#### Task requirements:
Copy whichever lines of the data hold the word "tube".
········
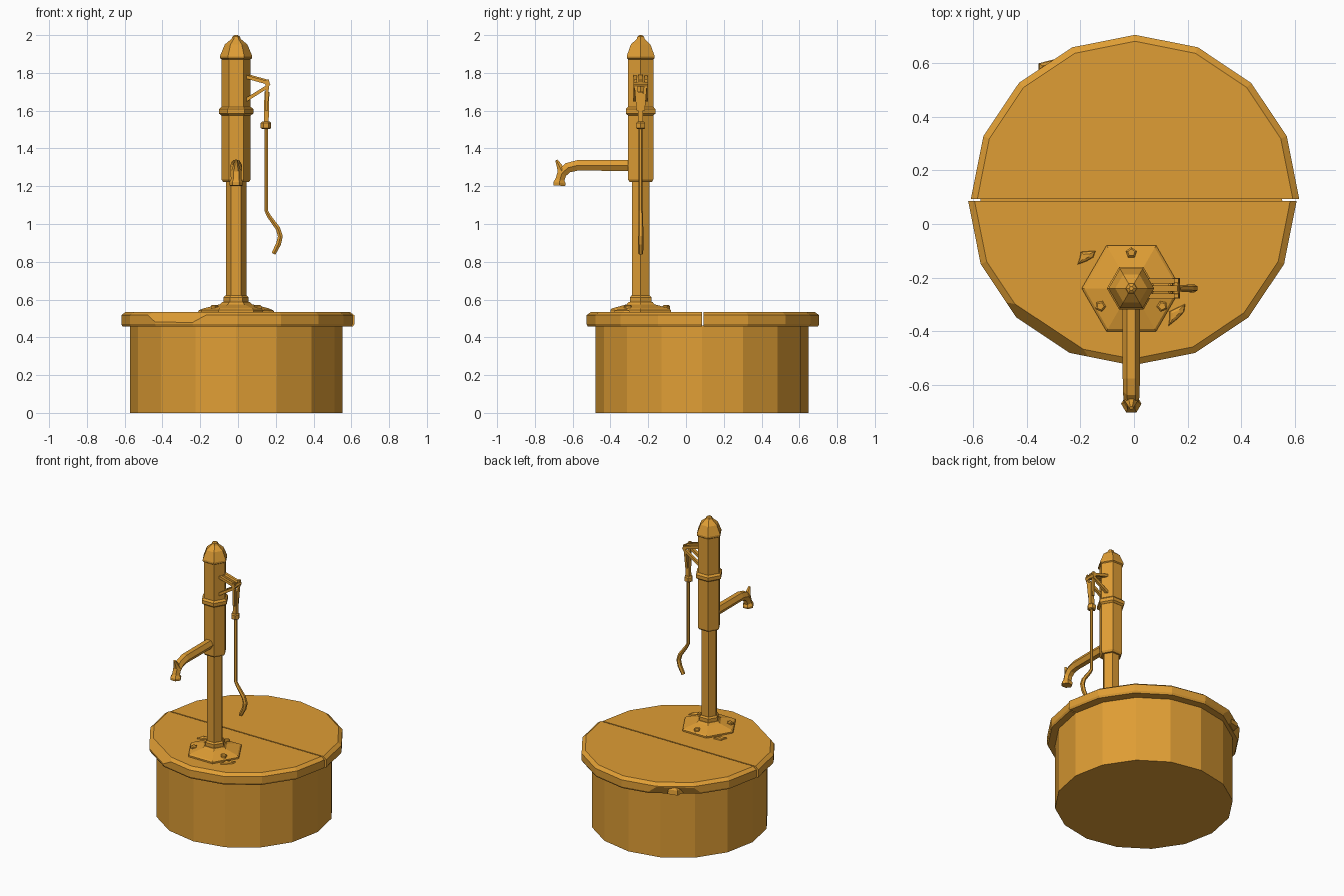
import bpy, bmesh, math
from mathutils import Vector

cube = bpy.data.objects.get("Cube")
if cube:
    bpy.data.objects.remove(cube)

ochre = bpy.data.materials.new("ochre")
ochre.use_nodes = True
COLOUR = (0.74, 0.34, 0.035, 1)
ochre.diffuse_color = COLOUR
ochre.node_tree.nodes["Principled BSDF"].inputs["Base Color"].default_value = COLOUR

PX, PY = -0.01, -0.24   # pump axis


def finish(name, bm):
    bmesh.ops.recalc_face_normals(bm, faces=bm.faces)
    mesh = bpy.data.meshes.new(name)
    bm.to_mesh(mesh)
    bm.free()
    mesh.materials.append(ochre)
    obj = bpy.data.objects.new(name, mesh)
    bpy.context.collection.objects.link(obj)
    return obj


def skin(bm, rings):
    """Join closed rings of points and cap both ends."""
    rings = [[bm.verts.new(p) for p in ring] for ring in rings]
    for a, b in zip(rings, rings[1:]):
        for i in range(len(a)):
            j = (i + 1) % len(a)
            bm.faces.new((a[i], a[j], b[j], b[i]))
    bm.faces.new(rings[0])
    bm.faces.new(rings[-1])


def tube(name, path, radii, sides=6, side=(1, 0, 0), phase=0.0):
    """Sweep a polygon along a path lying in the plane across 'side'."""
    pts = [Vector(p) for p in path]
    side = Vector(side)
    rings = []
    for i, p in enumerate(pts):
        tangent = (pts[min(i + 1, len(pts) - 1)] - pts[max(i - 1, 0)]).normalized()
        up = tangent.cross(side).normalized()
        angles = [math.tau * k / sides + phase for k in range(sides)]
        rings.append([p + radii[i] * (side * math.cos(a) + up * math.sin(a)) for a in angles])
    bm = bmesh.new()
    skin(bm, rings)
    return finish(name, bm)


def turned(name, profile, x=PX, y=PY, sides=6, phase=0.0):
    """Faceted upright part from (radius, height) pairs."""
    return tube(name, [(x, y, z) for r, z in profile], [r for r, z in profile], sides, phase=phase)


def bar(name, a, b, half):
    return tube(name, [a, b], [half * 1.414] * 2, 4, (0, 1, 0), math.pi / 4)


def lid_half(name, cx, cy, sign, chip_point, chip_normal):
    """Half of a sixteen-sided slab with a chamfered rim and one broken edge."""
    def ring(r, z):
        angles = [sign * math.pi * k / 8 for k in range(9)]
        return [(cx + r * math.cos(a), cy + r * math.sin(a), z) for a in angles]
    bm = bmesh.new()
    skin(bm, [ring(0.605, 0.457), ring(0.612, 0.47), ring(0.612, 0.517), ring(0.588, 0.535)])
    cut = bmesh.ops.bisect_plane(bm, geom=bm.verts[:] + bm.edges[:] + bm.faces[:],
                                 plane_co=chip_point, plane_no=chip_normal, clear_outer=True)
    edges = [e for e in cut["geom_cut"] if isinstance(e, bmesh.types.BMEdge)]
    bmesh.ops.holes_fill(bm, edges=edges, sides=0)
    return finish(name, bm)


def shard(name, centre, size, turn):
    """Low irregular flake."""
    shape = [1.0, 0.6, 0.9, 0.55, 1.1, 0.7, 0.85]
    rings = []
    for scale, z in ((1, -0.5), (0.85, 0.2), (0.4, 0.5)):
        ring = []
        for k, s in enumerate(shape):
            a = math.tau * k / len(shape)
            u, v = s * scale * size[0] * math.cos(a), s * scale * size[1] * math.sin(a)
            ring.append((centre[0] + u * math.cos(turn) - v * math.sin(turn),
                         centre[1] + u * math.sin(turn) + v * math.cos(turn),
                         centre[2] + z * size[2]))
        rings.append(ring)
    bm = bmesh.new()
    skin(bm, rings)
    return finish(name, bm)


# Well drum and the two slabs covering it
turned("well_drum", [(0.563, 0), (0.563, 0.462)], -0.01, 0.085, 16)
lid_half("front_lid", -0.006, 0.085, -1, (-0.32, -0.38, 0.535), (-0.45, -0.68, 0.58))
lid_half("back_lid", 0.004, 0.093, 1, (-0.34, 0.58, 0.5), (-0.5, 0.76, -0.42))
shard("broken_edge", (-0.33, 0.583, 0.485), (0.055, 0.032, 0.045), 0.65)

# Foot flange with bolts
turned("foot_flange", [(0.185, 0.533), (0.185, 0.545), (0.175, 0.553), (0.085, 0.575), (0.072, 0.588)])
for k in range(3):
    a = math.pi / 2 + math.tau * k / 3
    turned("flange_bolt", [(0.021, 0.545), (0.021, 0.566), (0.014, 0.572)],
           PX + 0.133 * math.cos(a), PY + 0.133 * math.sin(a), 5, a)
shard("left_flake", (0.155, -0.335, 0.539), (0.055, 0.028, 0.02), 0.8)
shard("right_flake", (-0.18, -0.12, 0.539), (0.045, 0.028, 0.02), 0.5)

# Pump column, barrel and cap
turned("foot_collar", [(0.062, 0.58), (0.066, 0.588), (0.066, 0.612), (0.056, 0.622)])
turned("column", [(0.054, 0.6), (0.054, 1.24)])
turned("barrel", [(0.068, 1.222), (0.077, 1.235), (0.077, 1.88)])
turned("barrel_ring", [(0.078, 1.575), (0.091, 1.585), (0.091, 1.608), (0.078, 1.62)])
turned("cap", [(0.077, 1.872), (0.085, 1.878), (0.085, 1.89), (0.06, 1.95),
               (0.024, 1.98), (0.02, 1.992), (0.008, 2.0)])

# Spout with flared mouth and a hook on its bend
tube("spout", [(PX, y, z) for y, z in ((-0.29, 1.31), (-0.575, 1.31), (-0.625, 1.298),
                                       (-0.657, 1.268), (-0.667, 1.235), (-0.67, 1.218), (-0.671, 1.203))],
     [0.033, 0.032, 0.031, 0.029, 0.028, 0.038, 0.036])
tube("spout_hook", [(PX, -0.655, 1.275), (PX, -0.672, 1.31), (PX, -0.686, 1.338)],
     [0.027, 0.016, 0.008])

# Handle bracket: two open triangular cheeks, a middle arm and a pivot pin
for offset in (-0.028, 0.028):
    y = PY + offset
    bar("bracket_top", (0.04, y, 1.78), (0.165, y, 1.745), 0.009)
    bar("bracket_brace", (0.04, y, 1.655), (0.16, y, 1.73), 0.009)
    bar("handle_fork", (0.157, y, 1.765), (0.15, PY + offset * 0.5, 1.6), 0.008)
bar("middle_arm", (0.03, PY, 1.788), (0.16, PY, 1.752), 0.011)
tube("pivot_pin", [(0.157, PY - 0.038, 1.74), (0.157, PY + 0.038, 1.74)], [0.014] * 2)

# Pump handle with its collar and bent grip
bar("handle_neck", (0.153, PY, 1.7), (0.149, PY, 1.53), 0.013)
turned("handle_collar", [(0.02, 1.503), (0.028, 1.508), (0.028, 1.535), (0.02, 1.542)], 0.148, PY)
tube("handle_rod", [(x, PY, z) for x, z in ((0.149, 1.52), (0.149, 1.07), (0.165, 1.04), (0.212, 0.975),
                                            (0.224, 0.935), (0.215, 0.895), (0.188, 0.843))],
     [0.011, 0.011, 0.012, 0.014, 0.015, 0.015, 0.013], 6, (0, 1, 0))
········
#### Output of the exercise:
def tube(name, path, radii, sides=6, side=(1, 0, 0), phase=0.0):
    return tube(name, [(x, y, z) for r, z in profile], [r for r, z in profile], sides, phase=phase)
    return tube(name, [a, b], [half * 1.414] * 2, 4, (0, 1, 0), math.pi / 4)
tube("spout", [(PX, y, z) for y, z in ((-0.29, 1.31), (-0.575, 1.31), (-0.625, 1.298),
tube("spout_hook", [(PX, -0.655, 1.275), (PX, -0.672, 1.31), (PX, -0.686, 1.338)],
tube("pivot_pin", [(0.157, PY - 0.038, 1.74), (0.157, PY + 0.038, 1.74)], [0.014] * 2)
tube("handle_rod", [(x, PY, z) for x, z in ((0.149, 1.52), (0.149, 1.07), (0.165, 1.04), (0.212, 0.975),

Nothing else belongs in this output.